“When you’re talking about who is going to be the next governor, you have to think about who has the experience to be able to deliver,” Dunne told a group that filled folding chairs in the home’s front room. Dunne, a former state legislator, AmeriCorps/Vista director and now a Google manager from Hartland, argued that was him.
Matt Dunne, Democratic candidate for governor, talks Sunday with Jen Botzojorns.
Fifteen minutes later, it was Minter’s turn. “I have seen Vermont at its toughest times and also at its best. We can make the impossible possible,” she said. Also a former legislator, she served as Agency of Transportation secretary and the state’s Tropical Storm Irene recovery officer. Minter said it is her experience the state needs most.
Questions directed at the candidates focused on many familiar issues, such as income inequality, gun control, climate change, marijuana legalization and health care.
Bill Butler posed a different kind of question. Declaring the wind turbines on Lowell Mountain a “mistake,” Butler asked Dunne, “Can’t we do this better?”
Dunne acknowledged that when he saw the turbines for the first time, it “took my breath away,” but said he would rely on the state’s energy siting commission to figure out how Vermont should handle such matters. “I’m not going to be an anti-wind person,” he said.
Later, as he mingled in the hallway shoulder to shoulder with fellow Democrats, Butler said, “I’m voting Republican.”

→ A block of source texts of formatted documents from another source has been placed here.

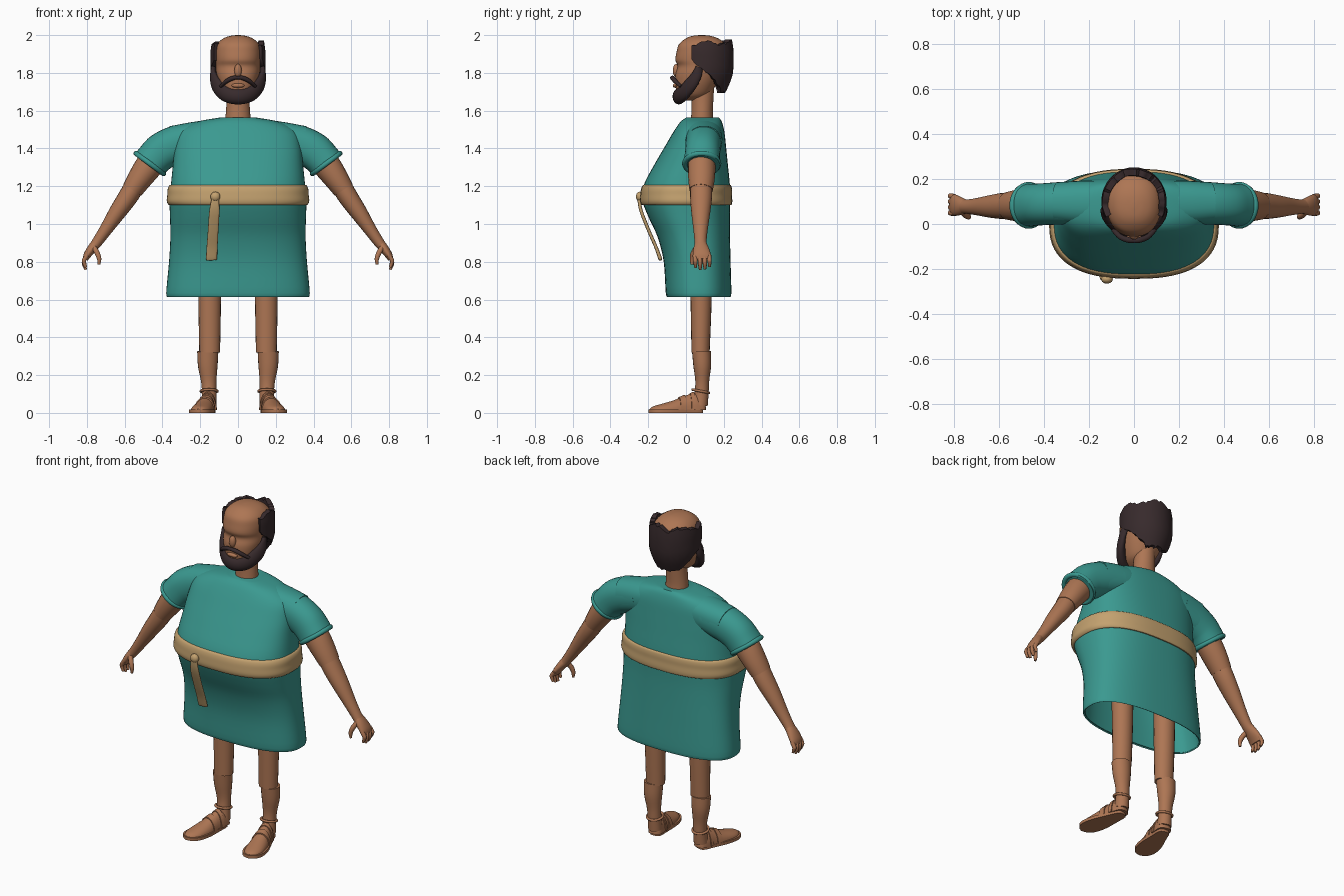
import bpy, bmesh, math, random
from mathutils import Vector, Matrix

random.seed(4)
cube = bpy.data.objects.get("Cube")
if cube:
    bpy.data.objects.remove(cube)


def material(name, rgb):
    m = bpy.data.materials.new(name)
    m.use_nodes = True
    m.diffuse_color = (*rgb, 1)
    m.node_tree.nodes["Principled BSDF"].inputs["Base Color"].default_value = (*rgb, 1)
    return m


SKIN = material("warm_skin", (0.42, 0.18, 0.088))
TEAL = material("teal_cloth", (0.043, 0.32, 0.28))
SASH = material("tan_sash", (0.55, 0.36, 0.16))
HAIR = material("dark_hair", (0.038, 0.023, 0.025))
made = []


def finish(name, bm, mat):
    bmesh.ops.recalc_face_normals(bm, faces=bm.faces)
    me = bpy.data.meshes.new(name)
    bm.to_mesh(me)
    bm.free()
    me.materials.append(mat)
    ob = bpy.data.objects.new(name, me)
    bpy.context.collection.objects.link(ob)
    made.append(ob)
    return ob


def smooth_rows(rows, steps):
    """Catmull-Rom interpolation through rows of numbers."""
    out = []
    for i in range(len(rows) - 1):
        a, b, c, d = (rows[max(0, min(len(rows) - 1, i + k))] for k in (-1, 0, 1, 2))
        for s in range(steps):
            t = s / steps
            out.append([q + (r - p) * t / 2 + (2 * p - 5 * q + 4 * r - w) * t * t / 2
                        + (3 * q - p - 3 * r + w) * t ** 3 / 2
                        for p, q, r, w in zip(a, b, c, d)])
    return out + [list(rows[-1])]


def ring(centre, u, v, sides, power):
    pts = []
    for k in range(sides):
        a = math.tau * k / sides
        c, s = math.cos(a), math.sin(a)
        pts.append(centre + u * math.copysign(abs(c) ** (2 / power), c)
                   + v * math.copysign(abs(s) ** (2 / power), s))
    return pts


def skin_rings(name, rings, mat, cap=True, closed=True):
    bm = bmesh.new()
    vs = [[bm.verts.new(p) for p in r] for r in rings]
    n = len(vs[0])
    for a, b in zip(vs, vs[1:]):
        for k in range(n if closed else n - 1):
            bm.faces.new((a[k], a[(k + 1) % n], b[(k + 1) % n], b[k]))
    if cap:
        bm.faces.new(vs[0])
        bm.faces.new(vs[-1])
    return finish(name, bm, mat)


def stack(name, rows, mat, sides=48, power=2.0, steps=4):
    """Horizontal rings from rows of z, half width, front y, back y."""
    return skin_rings(name, [ring(Vector((0, (f + b) / 2, z)), Vector((w, 0, 0)),
                                  Vector((0, (b - f) / 2, 0)), sides, power)
                             for z, w, f, b in smooth_rows(rows, steps)], mat)


def tube(name, rows, mat, ref=(0, 1, 0), sides=20, power=2.0, steps=4):
    """Sweep along rows of x, y, z, radius along ref, radius across it."""
    rows = smooth_rows(rows, steps)
    pts = [Vector(r[:3]) for r in rows]
    rings = []
    for i, r in enumerate(rows):
        t = (pts[min(i + 1, len(pts) - 1)] - pts[max(i - 1, 0)]).normalized()
        u = Vector(ref)
        u = (u - t * u.dot(t)).normalized()
        rings.append(ring(pts[i], u * r[3], t.cross(u) * r[4], sides, power))
    return skin_rings(name, rings, mat)


def torus(name, centre, axis, major, minor, mat):
    rot = Vector(axis).to_track_quat('Z', 'Y')
    rings = []
    for i in range(33):
        a = math.tau * i / 32
        d = Vector((math.cos(a), math.sin(a), 0))
        rings.append([Vector(centre) + rot @ p for p in
                      ring(d * major, d * minor, Vector((0, 0, minor)), 10, 2)])
    return skin_rings(name, rings, mat, cap=False)


def ball(name, centre, size, mat):
    bm = bmesh.new()
    bmesh.ops.create_uvsphere(bm, u_segments=20, v_segments=12, radius=1,
                              matrix=Matrix.LocRotScale(Vector(centre), None, Vector(size)))
    return finish(name, bm, mat)


# Tunic: inner lining, hem, belly and chest
stack("tunic_body", [(0.98, .33, -.12, .21), (0.66, .365, -.09, .225), (0.62, .37, -.097, .232),
                     (0.635, .38, -.107, .24), (0.8, .365, -.118, .236), (0.93, .358, -.15, .233),
                     (1.04, .36, -.2, .232), (1.13, .363, -.232, .234), (1.21, .355, -.222, .232),
                     (1.31, .345, -.17, .222), (1.41, .335, -.112, .212), (1.49, .31, -.065, .203),
                     (1.54, .22, -.03, .19), (1.563, .1, .0, .175)],
      TEAL, sides=64, power=2.5)
tube("tunic_shoulders", [(-.34, .095, 1.42, .09, .1), (-.2, .093, 1.45, .1, .095),
                         (0, .09, 1.468, .1, .097), (.2, .093, 1.45, .1, .095),
                         (.34, .095, 1.42, .09, .1)], TEAL, power=2.4, sides=32)

# Waist sash with knot and hanging end
stack("waist_sash", [(1.105, .35, -.2, .22), (1.1, .365, -.232, .24), (1.12, .377, -.243, .245),
                     (1.155, .374, -.242, .243), (1.185, .372, -.238, .243),
                     (1.205, .362, -.228, .238), (1.208, .345, -.205, .222)],
      SASH, sides=64, power=2.5)
ball("sash_knot", (-.12, -.245, 1.145), (.026, .02, .026), SASH)
tube("sash_end", [(-.12, -.25, 1.14, .018, .008), (-.125, -.238, 1.07, .027, .009),
                  (-.132, -.195, .96, .028, .009), (-.137, -.16, .88, .029, .009),
                  (-.14, -.138, .82, .029, .01), (-.14, -.135, .808, .026, .006)],
     SASH, ref=(1, 0, 0), power=3)

# Head, neck and nose
stack("neck", [(1.5, .07, .02, .15), (1.58, .065, .028, .142), (1.66, .06, .03, .145),
               (1.74, .06, .03, .15)], SKIN)
stack("head", [(1.655, .03, -.02, .07), (1.68, .07, -.045, .12), (1.73, .096, -.055, .155),
               (1.79, .113, -.056, .19), (1.835, .118, -.044, .212), (1.868, .12, -.056, .222),
               (1.91, .121, -.05, .226), (1.95, .112, -.038, .212), (1.98, .082, -.005, .175),
               (1.995, .045, .03, .135), (2.0, .008, .072, .095)], SKIN, power=2.2)
ball("nose", (0, -.052, 1.812), (.02, .018, .035), SKIN)
ball("lower_lip", (0, -.056, 1.733), (.035, .014, .012), SKIN)

# Hair wraps the back and sides, leaving the crown bare
columns = []
count = 46
for i in range(count + 1):
    a = math.radians(-118 + 236 * i / count)
    side = abs(a) / math.radians(118)
    jag = random.uniform(-.008, .008)
    low = 1.7 + .17 * max(0, side - .35) / .65 + jag
    high = 1.965 - .012 * side + .012 * math.sin(5 * a) + jag
    column = []
    for k in range(9):
        z = low + (high - low) * min(max(k - 1, 0), 6) / 6
        s = 1 - .27 * max(0, (1.82 - z) / .12) ** 1.5 - .05 * max(0, (z - 1.92) / .05)
        s *= .8 if k in (0, 8) else 1
        column.append(Vector((.145 * s * math.sin(a), .1 + .152 * s * math.cos(a), z)))
    columns.append(column)
skin_rings("hair", columns, HAIR)

# Beard and moustache
beard = [(.128, .07, 1.83, .02, .012), (.13, .055, 1.785, .028, .018), (.112, .022, 1.735, .038, .024),
         (.065, -.018, 1.69, .042, .03), (0, -.038, 1.675, .042, .033)]
tache = [(.092, -.026, 1.728, .008, .01), (.062, -.056, 1.755, .011, .012),
         (.028, -.07, 1.772, .012, .013), (0, -.073, 1.775, .009, .011)]
for name, half in (("beard", beard), ("moustache", tache)):
    other = [(-r[0], *r[1:]) for r in half[-2::-1]]
    tube(name, half + other, HAIR, ref=(0, 0, 1))

for s, side in ((1, "left"), (-1, "right")):
    def limb(part, rows, mat=SKIN, **kw):
        return tube(f"{side}_{part}", [(s * r[0], *r[1:]) for r in rows], mat, **kw)

    # Sleeve and rolled cuff
    limb("sleeve", [(.22, .093, 1.445, .1, .095), (.32, .092, 1.423, .095, .1),
                    (.4, .088, 1.386, .093, .1), (.445, .085, 1.345, .094, .095),
                    (.472, .083, 1.312, .096, .094)], TEAL, power=2.2, sides=32)
    torus(f"{side}_sleeve_cuff", (s * .467, .083, 1.32), (s * .59, 0, -.8), .09, .014, TEAL)

    # Arm and hand
    limb("upper_arm", [(.4, .083, 1.4, .07, .07), (.47, .083, 1.31, .073, .073),
                       (.52, .082, 1.24, .07, .065), (.56, .08, 1.18, .062, .056)])
    limb("forearm", [(.545, .08, 1.205, .058, .054), (.585, .08, 1.14, .058, .052),
                     (.64, .078, 1.06, .05, .045), (.7, .077, .97, .038, .034),
                     (.745, .077, .905, .032, .028), (.77, .08, .872, .036, .024)])
    limb("palm", [(.75, .078, .9, .03, .025), (.775, .08, .868, .042, .024),
                  (.798, .084, .835, .048, .02), (.808, .085, .812, .046, .014)])
    for i, reach in enumerate((.012, 0, .003, .016)):
        y = .047 + i * .025
        limb(f"finger_{i + 1}", [(.798, y, .835, .012, .012), (.814, y + .002, .81, .012, .012),
                                 (.815, y + .003, .785 + reach, .011, .011),
                                 (.806, y + .003, .758 + reach, .007, .007)], sides=10)
    limb("thumb", [(.762, .055, .875, .014, .014), (.745, .038, .845, .014, .014),
                   (.735, .032, .815, .012, .012), (.736, .032, .785, .007, .007)], sides=10)

    # Leg
    limb("thigh", [(.15, .08, .95, .062, .062), (.15, .08, .6, .056, .06),
                   (.15, .077, .32, .048, .055)])
    limb("shin", [(.16, .082, .325, .05, .056), (.16, .086, .25, .047, .052),
                  (.155, .086, .17, .037, .041), (.153, .083, .11, .037, .038),
                  (.153, .075, .04, .04, .04)])
    torus(f"{side}_ankle_strap", (s * .153, .078, .115), (0, .2, 1), .044, .007, SKIN)

    # Sandal, turned outward, built along its length from heel to toe
    turn = Matrix.Translation((s * .155, .06, 0)) @ Matrix.Rotation(s * .22, 4, 'Z')

    def sandal(part, rows, steps=4):
        rings = []
        for y, w, low, high in smooth_rows(rows, steps):
            r = ring(Vector((0, y, low)), Vector((w, 0, 0)), Vector((0, 0, high - low)), 24, 2)
            rings.append([turn @ Vector((p.x, p.y, max(p.z, low))) for p in r])
        ob = skin_rings(f"{side}_{part}", rings, SKIN)
        return ob

    sandal("foot", [(.045, .015, .015, .03), (.03, .036, .015, .075), (-.01, .043, .015, .105),
                    (-.06, .045, .015, .093), (-.13, .054, .015, .066), (-.2, .052, .015, .046),
                    (-.24, .035, .015, .034), (-.258, .01, .015, .02)])
    sandal("toe_strap", [(-.07, .051, .015, .096), (-.1, .056, .015, .084)], 1)
    sandal("instep_strap", [(-.02, .049, .015, .112), (-.04, .05, .015, .105)], 1)

    # Flat sole under the foot
    outline = smooth_rows([(.03, .0), (.018, .03), (-.05, .046), (-.14, .063), (-.21, .06),
                           (-.25, .037), (-.266, .0)], 4)
    loop = [(w, y) for y, w in outline] + [(-w, y) for y, w in outline[-2:0:-1]]
    skin_rings(f"{side}_sole", [[turn @ Vector((x, y, z)) for x, y in loop]
                                for z in (0, .018)], SKIN)

# Smooth shading with crisp edges
bpy.ops.object.select_all(action='DESELECT')
for ob in made:
    ob.select_set(True)
bpy.context.view_layer.objects.active = made[0]
bpy.ops.object.shade_smooth_by_angle(angle=math.radians(40))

His wife, Susan Harritt, quickly jumped in. “Wouldn’t it be better to say you hope the Democratic candidates get a better understanding of energy creation?” she urged.
Butler said he's a 100 percent Democrat who hasn’t voted for a Republican since former U.S. senator Jim Jeffords, who last ran in 2000, “but this issue is so important to me.”
Butler declared Republican Phil Scott, the lieutenant governor who is seeking the governor’s job, a “decent man” he might be able to vote for. It might mean he'll have to sleep in another room, he quipped.
By the end of the evening, though, Butler had circled through the crowd and chatted with Minter. He was softening back toward his Democratic self. “I may be all right. She’s interested in community sized solutions,” he said.
On many issues, it seems like there's little to distinguish the Democratic candidates for governor. Gun control is one of the exceptions. Questioned about that, Minter reiterated that she strongly believes the state should adopt universal background checks, noting it's an unpopular position politically. “The background check is a measure that doesn’t undermine the Second Amendment,” she said.
Dunne was more circumspect. Saying he was “taken aback” by the shooting of a state social worker in Barre last year, he said he is open to discussing the issue. Previously, however, Dunne more explicitly opposed extending background checks to gun show and private sales, saying at the time, "I'm focused on things that will actually address the issues we're confronting today."
Rep. George Till (D-Jericho), who asked the lieutenant governor candidates about income inequality, said his decision about whom to support will come down to the candidates’ stances on a handful of issues important to him. For governor, he’d been a Smith supporter, but is now uncommitted and in no hurry. “I’ll talk to them and see who’s the most supportive,” he said.
As Eric Avildsen mingled in the parlor after hearing from the candidates, he said he hasn’t made up his mind who to support. “I don’t think I’m quite ready yet,” he said.
How will he decide? “It will be partly a judgment about who will beat the Republican,” he said. “In some ways, it’s a bit of a calculation.”
Martin Chittenden, the last Federalist governor in Vermont, who once held court in these same rooms, might have been OK with that. His party, too, went up against Republicans.